First, don’t say, “I’m not a writer.” Writing is a skill that takes practice. Work at it, read more, and you’ll become a better writer. Or call a professional.
Never use a long word where a short one will do. No need to write “utilize” when “use” works. Nor should you say “general consensus of opinion,” when “consensus” will do.
Use active instead of passive verbs. Instead of writing “The meeting was led by Tom”, write “Tom led the meeting.” Similarly, “There are three things we can do to improve sales” should be changed to “We can do three things to improve sales.”
Delete unnecessary words and phrases, such as
- As I said before
- In other words
Avoid acronyms. These shortcuts lead to confusion.
Never use cliches, and don’t use foreign phrases if you can use an English equivalent. Avoid jargon such as “actionable,” “core competency,” “incentivize,” among others.
Before you write an e-mail, ask yourself what you want the recipient to do as a result of your e-mail. Simplify your writing around that goal.
Don’t be afraid to use “me;” it’s often the correct choice. Is this sentence correct? “Please reply to John and I,” or “… to John and myself.” No. Read the sentence again after removing mentions of other people. “Reply to me” (not I or myself) is correct, and it sounds correct, too.
It’s = it is (not a possessive)
They’re = they are
Spelling counts, always. If in doubt, choose a different word.

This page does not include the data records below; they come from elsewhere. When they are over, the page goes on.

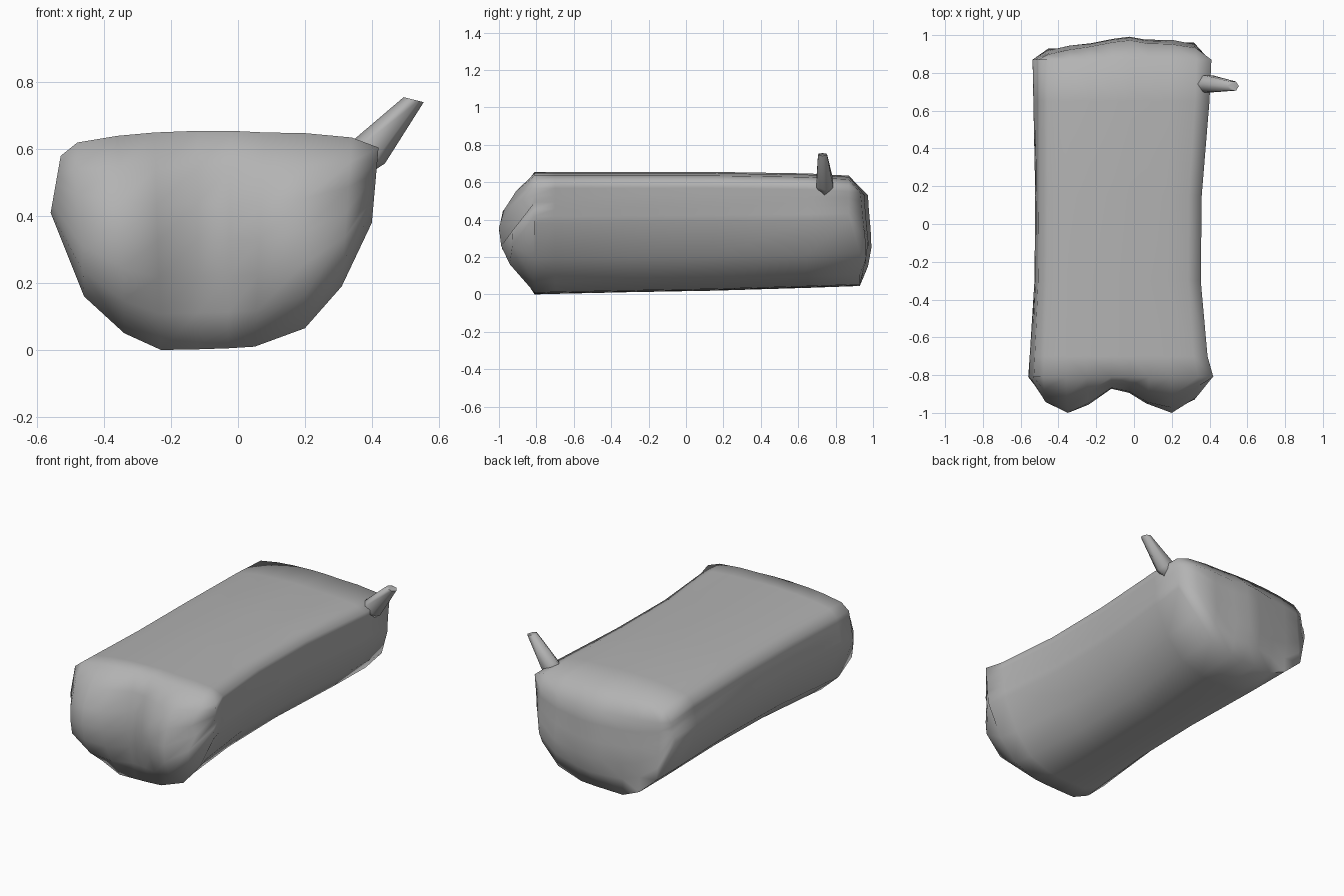
import bpy, bmesh, math
from mathutils import Vector

if "Cube" in bpy.data.objects:
    bpy.data.objects.remove(bpy.data.objects["Cube"])

# Dark grey shared by all parts
GREY = bpy.data.materials.new("dark_grey")
GREY.diffuse_color = (.45, .45, .45, 1)
GREY.use_nodes = True
GREY.node_tree.nodes["Principled BSDF"].inputs["Base Color"].default_value = GREY.diffuse_color


def lerp(table, v):
    # piecewise linear lookup in (key, value) pairs
    if v <= table[0][0]:
        return table[0][1]
    for (a, fa), (b, fb) in zip(table, table[1:]):
        if v <= b:
            return fa + (fb - fa) * (v - a) / (b - a)
    return table[-1][1]


def finish(bm, name, angle):
    bmesh.ops.recalc_face_normals(bm, faces=bm.faces[:])
    me = bpy.data.meshes.new(name)
    bm.to_mesh(me)
    bm.free()
    me.materials.append(GREY)
    ob = bpy.data.objects.new(name, me)
    bpy.context.collection.objects.link(ob)
    bpy.context.view_layer.objects.active = ob
    ob.select_set(True)
    bpy.ops.object.shade_smooth_by_angle(angle=math.radians(angle))
    ob.select_set(False)


# Cross-section columns: x at bottom, z bottom, x at top, z top
COLS = [(-.56, .41, -.53, .58), (-.46, .16, -.48, .62), (-.34, .05, -.36, .64),
        (-.23, .0, -.25, .65), (-.12, .002, -.12, .655), (-.03, .005, -.02, .655),
        (.05, .01, .08, .65), (.20, .065, .20, .648), (.31, .19, .34, .635),
        (.40, .38, .42, .605)]
N, K = len(COLS), 6
# Lobed front end: depth by x and by height
LOBES = [(-.56, 0), (-.5, .10), (-.43, .17), (-.35, .19), (-.27, .17), (-.13, .06),
         (0, .09), (.13, .19), (.25, .19), (.34, .10), (.42, .0)]
FRONT_Z = [(0, 0), (.1, .45), (.2, .85), (.3, 1), (.42, 1), (.5, .65), (.6, .4), (.65, 0)]
# Bumpy back end
BACK_X = [(-.53, .86), (-.44, .93), (-.17, .97), (-.05, 1.0), (.14, .965), (.28, .99), (.40, .90)]
BACK_Z = [(0, -.05), (.27, 0), (.42, -.015), (.58, -.025), (.65, -.08)]
# Stations along the trunk: y, right waist, lower squeeze, bottom lift
STATIONS = [(-.81, 0, 0, 0), (-.70, .03, .03, .003), (-.3, .065, .11, .012),
            (.15, .06, .11, .02), (.65, .02, -.01, .035), (.87, .01, -.06, .045)]


def point(i, k, st):
    xb, zb, xt, zt = COLS[i]
    y, waist, squeeze, lift = st
    t = k / K
    x, z = xb + (xt - xb) * t, zb + (zt - zb) * t
    low = max(0, 1 - z / .5)
    x = -.07 + (x + .07) * (1 - squeeze * low)
    if x > 0:
        x -= waist * x / .41
    else:
        x *= 1 - .05 * min(1, (y + .81) / .6)
    z += lift * max(0, 1 - z / .6)
    if y > .5 and z > .5:                  # worn upper corners at the back
        z -= .02 * (y - .5) / .37
    if st is STATIONS[-1] and 0 < i < N - 1:
        y = .93 - .06 * t
    return Vector((x, y, z))


rim = ([(i, 0) for i in range(N)] + [(N - 1, k) for k in range(1, K)] +
       [(i, K) for i in reversed(range(N))] + [(0, k) for k in reversed(range(1, K))])

# Trunk: lofted half-round body
bm = bmesh.new()
rings = [{ik: bm.verts.new(point(*ik, st)) for ik in rim} for st in STATIONS]
for a, b in zip(rings, rings[1:]):
    for p, q in zip(rim, rim[1:] + rim[:1]):
        bm.faces.new((a[p], a[q], b[q], b[p]))

# Trunk ends: grids shaped by the lookup tables
for ring, st, front in ((rings[0], STATIONS[0], True), (rings[-1], STATIONS[-1], False)):
    for i in range(1, N - 1):
        for k in range(1, K):
            p = point(i, k, st)
            if front:
                p.y = -.81 - lerp(LOBES, p.x) * lerp(FRONT_Z, p.z)
                if i == N - 2:             # knot hollow under a small ledge
                    p.y += {3: .06, 4: -.03}.get(k, 0)
            else:
                p.y = lerp(BACK_X, p.x) + lerp(BACK_Z, p.z)
            ring[i, k] = bm.verts.new(p)
    for i in range(N - 1):
        for k in range(K):
            bm.faces.new((ring[i, k], ring[i + 1, k], ring[i + 1, k + 1], ring[i, k + 1]))
finish(bm, "log_trunk", 80)

# Branch stub: tapered six-sided peg
bm = bmesh.new()
stub = []
for c, w, d in (((.34, .74, .55), .05, .03), ((.395, .742, .595), .058, .045),
                ((.525, .73, .748), .031, .024)):
    side = Vector((.76, 0, -.65)) if c[0] < .5 else Vector((.97, 0, -.24))
    stub.append([bm.verts.new(Vector(c) + side * w * math.cos(j * math.pi / 3) +
                              Vector((0, d * math.sin(j * math.pi / 3) / .866, 0)))
                 for j in range(6)])
for a, b in zip(stub, stub[1:]):
    for j in range(6):
        n = (j + 1) % 6
        bm.faces.new((a[j], a[n], b[n], b[j]))
bm.faces.new(stub[0])
bm.faces.new(stub[-1])
finish(bm, "branch_stub", 80)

No emojis in business writing. These are fun tools for texting, but should not be used in professional communication.